We set sail again and the bright lights of Hurghada are visible….. Booo!
We moor up at Poseidon ready for our night dive. Our last night dive and a a good turn out of divers. We jump and follow the mooring line to just in front of the reef and pick over the coral blocks. We see lots of different types of star fish, sea urchins and hermit crabs.
Our buddy starts furiously waving his torch to attract our attention and shines his beam at a free swimming flat worm! Cool!
Out of the corner of my eye I see some coral move…. On closer inspection it has legs….. I beckon my buddies to have a look, slightly nervous that it may be a false alarm, at the Coral Spider crab.
We meander back and see several PJ slugs no bigger than your little finger nail and more hermit crabs scurrying about.
Safely back on board we see the usual suspects getting a taxi ride back…… There were no other boats for them to visit so they just decided on the scenic route home.
Dinner is a Turkey extravaganza! Quite how they manage to cook all this food while on the move and performing six other jobs as well I’ll never know. We have been fed within inches of our lives all week , people have been shedding kilos from their weight belts due to the kilos being added else where!
There is a democratic vote over dinner to decide on what we shall do on our final day…… There will be two dives and will it be reef, reef or reef, wreck??? The wreck will be the El Mina….. the vote determines reef, reef!
Day 6. We are treated to a lay in until 7am but the engines have been running since 6am motoring to the first dive site. The crew are busy preparing the boat which reinforces the ‘end of holiday’ feeling.
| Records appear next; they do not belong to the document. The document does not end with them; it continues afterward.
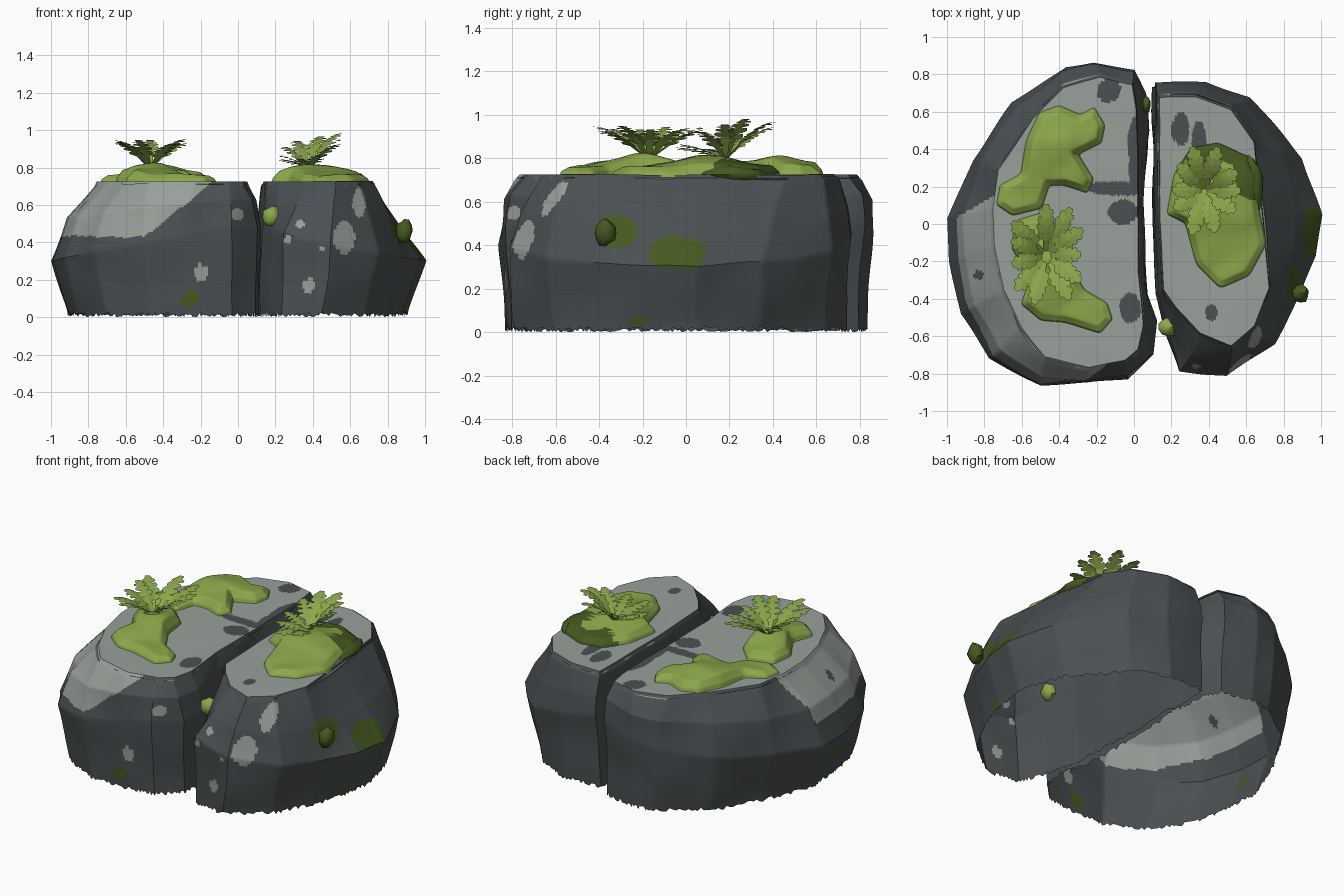
import bpy, bmesh, math, random
from mathutils import Vector, noise

random.seed(4)
cube = bpy.data.objects.get("Cube")
if cube:
    bpy.data.objects.remove(cube)


def material(name, r, g, b):
    m = bpy.data.materials.new(name)
    m.use_nodes = True
    m.diffuse_color = (r, g, b, 1)
    m.node_tree.nodes["Principled BSDF"].inputs["Base Color"].default_value = (r, g, b, 1)
    return m


dark_stone = material("dark_stone", .07, .08, .085)
light_stone = material("light_stone", .315, .35, .32)
moss_green = material("moss_green", .26, .39, .07)
deep_moss = material("deep_moss", .06, .1, .015)


def finish(bm, name, mats, angle=35, subsurf=0):
    mesh = bpy.data.meshes.new(name)
    bm.to_mesh(mesh)
    bm.free()
    ob = bpy.data.objects.new(name, mesh)
    bpy.context.collection.objects.link(ob)
    for m in mats:
        mesh.materials.append(m)
    bpy.ops.object.select_all(action='DESELECT')
    ob.select_set(True)
    bpy.context.view_layer.objects.active = ob
    bpy.ops.object.shade_smooth_by_angle(angle=math.radians(angle))
    if subsurf:
        mod = ob.modifiers.new("rounding", 'SUBSURF')
        mod.levels = mod.render_levels = subsurf


# Painted blotches: centre, then radii
dark_spots = [(-.13, .71, .73, .065, .06, .06), (-.1, .19, .73, .17, .04, .06), (-.06, .06, .73, .08, .07, .06),
              (-.02, -.45, .73, .06, .08, .06), (0, .38, .73, .03, .2, .05), (-.83, -.27, .63, .03, .025, .1),
              (.25, .51, .73, .05, .09, .06), (.35, .43, .73, .04, .12, .06), (.41, -.48, .73, .03, .045, .06)]
light_spots = [(.57, -.78, .43, .06, .2, .09), (.38, -.82, .17, .035, .1, .04), (-.2, -.84, .23, .035, .1, .045),
               (0, -.8, .55, .035, .1, .035), (.27, -.7, .42, .025, .15, .03), (.65, -.64, .62, .035, .14, .09),
               (.45, -.82, .37, .02, .1, .02), (.33, -.7, .5, .03, .12, .025)]
moss_spots = [(.97, -.04, .37, .15, .14, .085), (.9, -.33, .47, .14, .11, .085), (-.26, -.84, .1, .05, .1, .05),
              (-.95, -.15, .18, .1, .04, .04), (.06, .63, .6, .06, .05, .07), (.9, -.22, .05, .15, .06, .02)]


def inside_any(p, spots):
    return any(((p.x - x) / a) ** 2 + ((p.y - y) / b) ** 2 + ((p.z - z) / c) ** 2 < 1
               for x, y, z, a, b, c in spots)


def stone_index(p, normal):
    q = p + noise.noise_vector(p * 9) * .012
    if inside_any(q, moss_spots):
        return 2
    if inside_any(q, light_spots):
        return 1
    if inside_any(q, dark_spots):
        return 0
    bevel = p.x < -.15 and q.y < .14 + (p.x + .77) * .6 and q.y < .17 and q.z > .43 + max(0, p.x + .5) * .8
    return int(bevel or (p.z > .66 and normal.z > .8))


def rock(name, outline, bulge):
    """Outline rows hold the widest contour x, y and the matching plateau x, y."""
    bm = bmesh.new()
    n = len(outline)
    mid = Vector((sum(r[2] for r in outline) / n, sum(r[3] for r in outline) / n, .727))
    rings = [[] for _ in range(7)]
    for bx, by, tx, ty in outline:
        belly = Vector((bx, by, .5 - .2 * abs(bx)))
        rim = Vector((tx, ty, .7))
        plateau = Vector((tx, ty, .725)).lerp(mid, .03)
        points = [Vector((bx * .91, by * .965, .02)), belly,
                  belly.lerp(rim, .45) + Vector((bx * .4, by * .4, 1)) * bulge,
                  rim, plateau, plateau.lerp(mid, .4), plateau.lerp(mid, .75)]
        for ring, p in zip(rings, points):
            ring.append(bm.verts.new(p))
    for low, high in zip(rings, rings[1:]):
        for i in range(n):
            j = (i + 1) % n
            bm.faces.new((low[i], low[j], high[j], high[i]))
    centre = bm.verts.new(mid)
    for i in range(n):
        bm.faces.new((rings[-1][i], rings[-1][(i + 1) % n], centre))
    # Fine faces carry the blotches; the underside stays open
    bmesh.ops.subdivide_edges(bm, edges=bm.edges[:], cuts=17, use_grid_fill=True)
    for v in bm.verts:
        flat = .3 if v.co.z > .71 else 1
        v.co += noise.noise_vector(v.co * 3.5) * .014 * flat
        if v.is_boundary:
            v.co.z = random.uniform(0, .025)
    bmesh.ops.recalc_face_normals(bm, faces=bm.faces[:])
    bm.normal_update()
    if sum(f.normal.z for f in bm.faces) < 0:
        bmesh.ops.reverse_faces(bm, faces=bm.faces[:])
        bm.normal_update()
    for f in bm.faces:
        f.material_index = stone_index(f.calc_center_median(), f.normal)
    finish(bm, name, [dark_stone, light_stone, deep_moss])


rock("large_rock", [
    (-1, .02, -.77, .08), (-.86, .35, -.74, .3), (-.66, .64, -.55, .58), (-.37, .84, -.38, .75),
    (-.22, .86, -.18, .81), (0, .82, 0, .77), (.06, .7, .02, .65), (.08, .5, .03, .4), (.05, .13, .03, .1),
    (.07, -.38, .03, -.25), (.12, -.52, .06, -.56), (.1, -.7, .03, -.69), (-.03, -.83, -.04, -.75),
    (-.24, -.85, -.24, -.79), (-.5, -.86, -.48, -.73), (-.77, -.72, -.61, -.57), (-.93, -.48, -.71, -.36),
    (-.99, -.2, -.76, -.12)], .05)
rock("small_rock", [
    (.11, .75, .13, .7), (.38, .76, .33, .7), (.62, .67, .52, .63), (.9, .35, .65, .45), (1, .05, .69, .05),
    (.97, -.18, .71, -.15), (.88, -.4, .73, -.35), (.75, -.64, .65, -.56), (.5, -.82, .52, -.67),
    (.25, -.79, .35, -.6), (.18, -.59, .22, -.46), (.13, -.38, .15, -.36), (.11, .03, .13, .03)], .015)


def moss(name, outline, peak, height, deep=lambda p: False):
    """Raised moss cushion grown from a flat outline."""
    bm = bmesh.new()
    face = bm.faces.new([bm.verts.new((x, y, .715)) for x, y in outline])
    face.normal_update()
    if face.normal.z < 0:
        face.normal_flip()
    for thick, level in ((.01, .74), (.03, .76)):
        bmesh.ops.inset_region(bm, faces=[face], thickness=thick, use_boundary=True, use_even_offset=True)
        for v in face.verts:
            v.co.z = level
    bmesh.ops.triangulate(bm, faces=[face])
    bmesh.ops.subdivide_edges(bm, edges=bm.edges[:], cuts=4, use_grid_fill=True)
    for v in bm.verts:
        d = math.hypot(v.co.x - peak[0], v.co.y - peak[1])
        grow = min(1, max(0, (v.co.z - .73) / .03))
        v.co.z += grow * (height * math.exp(-(d / .2) ** 2) + .012 * noise.noise(v.co * 8))
    for f in bm.faces:
        f.material_index = int(deep(f.calc_center_median()))
    finish(bm, name, [moss_green, deep_moss], 60, 1)


moss("back_moss", [
    (-.51, .6), (-.4, .64), (-.29, .59), (-.21, .63), (-.15, .53), (-.17, .43), (-.29, .37), (-.21, .24),
    (-.25, .16), (-.37, .2), (-.45, .2), (-.49, .08), (-.65, .04), (-.74, .1), (-.72, .21), (-.61, .27),
    (-.58, .45)], (-.42, .42), .05)
moss("front_moss", [
    (-.64, .02), (-.48, .07), (-.36, -.05), (-.34, -.21), (-.26, -.35), (-.14, -.42), (-.11, -.51), (-.18, -.59),
    (-.37, -.53), (-.5, -.52), (-.61, -.43), (-.56, -.29), (-.66, -.13)], (-.46, -.2), .06)
moss("small_rock_moss", [
    (.17, .05), (.21, .27), (.3, .41), (.45, .44), (.62, .36), (.68, .25), (.67, .1), (.71, -.11), (.62, -.28),
    (.46, -.35), (.33, -.22), (.27, 0)], (.42, .1), .06,
    lambda p: p.y > .3 + .03 * math.sin(p.x * 30) or (p.y > .14 and p.x > .53))


# Small moss tufts clinging to the sides and edge
def tuft(name, centre, size, mat):
    bm = bmesh.new()
    bmesh.ops.create_icosphere(bm, subdivisions=2, radius=1)
    for v in bm.verts:
        p = v.co * (1 + .25 * noise.noise(v.co * 2))
        v.co = Vector(centre) + Vector([a * b for a, b in zip(p, size)])
    finish(bm, name, [mat], 40)


tuft("outer_tuft", (.89, -.37, .46), (.045, .05, .065), deep_moss)
tuft("crack_tuft", (.18, -.55, .54), (.05, .05, .055), moss_green)
tuft("back_crack_tuft", (.065, .64, .57), (.025, .045, .05), deep_moss)
tuft("edge_tuft", (.61, .2, .725), (.085, .17, .045), deep_moss)


# Ferns with lobed fronds
def frond(bm, base, angle, length, rise):
    out = Vector((math.cos(angle), math.sin(angle), 0))
    side = Vector((-out.y, out.x, 0))

    def spine(t):
        return base + out * length * t + Vector((0, 0, rise * math.sin(min(t, 1.1) * 1.45)))

    def blade(points):
        bm.faces.new([bm.verts.new(p) for p in points])

    for start, end, wide, narrow in ((0, .5, .012, .02), (.5, .9, .02, .014)):
        blade([spine(start) + side * wide, spine(start) - side * wide,
               spine(end) - side * narrow, spine(end) + side * narrow])
    blade([spine(.8), spine(.93) - side * .024, spine(1.06) - side * .014, spine(1.06) + side * .014,
           spine(.93) + side * .024])
    for k in range(4):
        t = .3 + k * .15
        reach = .053 - .006 * abs(k - 1)
        droop = Vector((0, 0, -.008))
        for s in (-1, 1):
            w = side * s * reach
            blade([spine(t), spine(t + .05) + w * .75, spine(t + .14) + w + droop,
                   spine(t + .21) + w * .8 + droop, spine(t + .15)])


def fern(name, base, count, reach_x, reach_y, rise, tilt):
    bm = bmesh.new()
    for i in range(count):
        a = math.tau * i / count + random.uniform(-.15, .15)
        length = math.hypot(reach_x * math.cos(a), reach_y * math.sin(a)) * random.uniform(.88, 1)
        frond(bm, Vector(base), a, length, rise * random.uniform(.85, 1.05) + tilt * math.cos(a - .9))
    finish(bm, name, [moss_green])


fern("large_rock_fern", (-.47, -.17, .795), 11, .19, .29, .15, 0)
fern("small_rock_fern", (.38, .18, .795), 10, .18, .24, .12, .075)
Our first dive is at Carlos Reef. It’s not usually dived by Safari boats and the captain has had to be persuaded to allow us to stop.
We jump in the water at 7.56 and are greeted with a riot of colour. Hard and soft coral cover the sea bed and there are Antheas, Parrot fish, Angel fish and all sorts of colour aquatic life. I unwittingly get too close to an Anemone and am attacked by 2 feisty fish swimming at my mask trying to scare me away! I watch for a moment and then let them get on with what ever Anemone fish do all day……
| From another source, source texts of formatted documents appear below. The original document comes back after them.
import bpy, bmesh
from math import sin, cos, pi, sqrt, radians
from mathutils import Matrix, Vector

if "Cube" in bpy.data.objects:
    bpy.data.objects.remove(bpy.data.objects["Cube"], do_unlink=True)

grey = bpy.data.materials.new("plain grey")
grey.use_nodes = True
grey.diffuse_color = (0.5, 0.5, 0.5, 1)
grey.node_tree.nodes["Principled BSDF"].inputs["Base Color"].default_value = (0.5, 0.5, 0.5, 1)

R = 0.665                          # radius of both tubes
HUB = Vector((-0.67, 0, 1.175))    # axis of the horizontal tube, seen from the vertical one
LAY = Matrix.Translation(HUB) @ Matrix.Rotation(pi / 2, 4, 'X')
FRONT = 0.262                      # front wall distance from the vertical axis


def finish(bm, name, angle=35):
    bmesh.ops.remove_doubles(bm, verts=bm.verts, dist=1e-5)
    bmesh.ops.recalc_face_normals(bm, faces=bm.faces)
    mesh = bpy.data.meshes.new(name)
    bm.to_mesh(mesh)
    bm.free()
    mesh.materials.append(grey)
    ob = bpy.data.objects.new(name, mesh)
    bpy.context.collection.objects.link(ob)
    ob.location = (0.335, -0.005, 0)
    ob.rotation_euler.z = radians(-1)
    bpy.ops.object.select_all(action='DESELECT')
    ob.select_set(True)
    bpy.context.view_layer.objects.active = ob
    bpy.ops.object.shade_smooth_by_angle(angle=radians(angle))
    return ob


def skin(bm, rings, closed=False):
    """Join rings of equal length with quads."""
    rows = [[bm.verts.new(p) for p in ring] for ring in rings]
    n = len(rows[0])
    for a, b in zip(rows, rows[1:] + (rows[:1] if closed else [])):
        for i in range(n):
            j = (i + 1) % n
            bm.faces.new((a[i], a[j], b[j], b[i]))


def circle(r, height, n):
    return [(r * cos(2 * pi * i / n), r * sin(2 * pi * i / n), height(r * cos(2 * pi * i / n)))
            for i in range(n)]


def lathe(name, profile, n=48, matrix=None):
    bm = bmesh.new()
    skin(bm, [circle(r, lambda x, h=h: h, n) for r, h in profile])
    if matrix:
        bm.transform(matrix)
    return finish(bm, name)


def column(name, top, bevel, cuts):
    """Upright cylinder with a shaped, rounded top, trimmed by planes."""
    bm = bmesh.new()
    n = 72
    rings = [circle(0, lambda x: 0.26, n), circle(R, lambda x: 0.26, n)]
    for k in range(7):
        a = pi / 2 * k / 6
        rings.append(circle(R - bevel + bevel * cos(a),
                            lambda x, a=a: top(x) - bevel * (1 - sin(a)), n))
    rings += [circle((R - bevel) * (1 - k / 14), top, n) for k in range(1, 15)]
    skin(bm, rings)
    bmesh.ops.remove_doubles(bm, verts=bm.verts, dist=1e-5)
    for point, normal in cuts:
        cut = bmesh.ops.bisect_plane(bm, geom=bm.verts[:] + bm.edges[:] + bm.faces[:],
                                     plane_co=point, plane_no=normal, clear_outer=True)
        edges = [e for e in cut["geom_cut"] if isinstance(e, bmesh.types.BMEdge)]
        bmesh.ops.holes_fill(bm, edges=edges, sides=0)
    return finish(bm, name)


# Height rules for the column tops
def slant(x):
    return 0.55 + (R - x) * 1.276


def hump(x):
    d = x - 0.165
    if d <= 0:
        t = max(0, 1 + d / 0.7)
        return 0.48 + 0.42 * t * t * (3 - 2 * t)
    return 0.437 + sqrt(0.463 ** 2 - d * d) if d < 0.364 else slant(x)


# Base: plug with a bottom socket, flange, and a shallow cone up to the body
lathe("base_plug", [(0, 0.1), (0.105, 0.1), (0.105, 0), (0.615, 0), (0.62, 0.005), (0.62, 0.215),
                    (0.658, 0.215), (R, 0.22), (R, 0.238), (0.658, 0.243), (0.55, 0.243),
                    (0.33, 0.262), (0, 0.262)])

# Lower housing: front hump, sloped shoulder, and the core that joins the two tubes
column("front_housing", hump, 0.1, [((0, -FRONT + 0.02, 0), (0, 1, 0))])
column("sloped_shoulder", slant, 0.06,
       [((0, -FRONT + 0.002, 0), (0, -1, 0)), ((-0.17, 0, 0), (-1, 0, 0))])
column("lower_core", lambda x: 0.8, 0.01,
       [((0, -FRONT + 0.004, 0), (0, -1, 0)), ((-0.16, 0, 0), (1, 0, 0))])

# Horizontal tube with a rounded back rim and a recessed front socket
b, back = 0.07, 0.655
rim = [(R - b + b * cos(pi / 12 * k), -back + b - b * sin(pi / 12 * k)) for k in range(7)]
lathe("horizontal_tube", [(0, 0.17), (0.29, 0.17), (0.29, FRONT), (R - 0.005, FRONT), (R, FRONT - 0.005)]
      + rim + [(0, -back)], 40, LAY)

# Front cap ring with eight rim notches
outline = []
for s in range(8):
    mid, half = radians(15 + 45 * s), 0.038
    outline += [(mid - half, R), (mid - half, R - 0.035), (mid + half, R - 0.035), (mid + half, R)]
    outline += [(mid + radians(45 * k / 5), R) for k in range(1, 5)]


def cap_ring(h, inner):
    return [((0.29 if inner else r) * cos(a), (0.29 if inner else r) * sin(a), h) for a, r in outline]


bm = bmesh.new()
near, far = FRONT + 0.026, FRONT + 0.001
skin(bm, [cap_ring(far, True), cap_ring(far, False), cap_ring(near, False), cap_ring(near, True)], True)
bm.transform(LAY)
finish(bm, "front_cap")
After 57 mins we surface at the boat ladders grinning from ear to ear…. A gorgeous reef and one worth remembering as a stunning last day location. It is so nice that we beg the guides to allow us to stay for our second and final dive too…… We don’t want to dive a mediocre reef next to the petrol station as our last memory of our holiday. The guides are persuaded and the captain also agrees. We have to agree to be in the water by 10.30, so a quick turn around, but it’s a worthwhile compromise.
We are in the water by 10.57 (close!) and enjoy another stunning 60 minute dive. Definitely the nicest way to finish a holiday apart from maybe having dolphins, manta rays and sharks doing a fly past on your final safety stop! Maybe next time……
The boat is returning to port via the petrol station and the concrete hotels are visble all along the coast line. I always hate this bit of the holiday….
The dive deck is crowded with people waiting to wash their kit and hang it out to dry before being thrown, squeezed and crammed in to suitcases that seem to have shrunk.
The shopping delivery of Blue O Two merchandise is due soon and we will be leaving our fellow travellers for a night at the Marriott. We have enjoyed the week, the amazing crew, the diving and the company have all been excellent but we are looking forward to a hotel room, a lay in and breakfast in bed on our last day!
We will be reunited around the pool again tomorrow as we spend our last day off gassing at the Marriot ready for the journey home.
Thanks OV for organising another fantastic club holiday. Only 12 months until we do it all again! Deep, Deep South – bringing it on!
Those keen to get away before that there is a trip planned for 20th October 2014!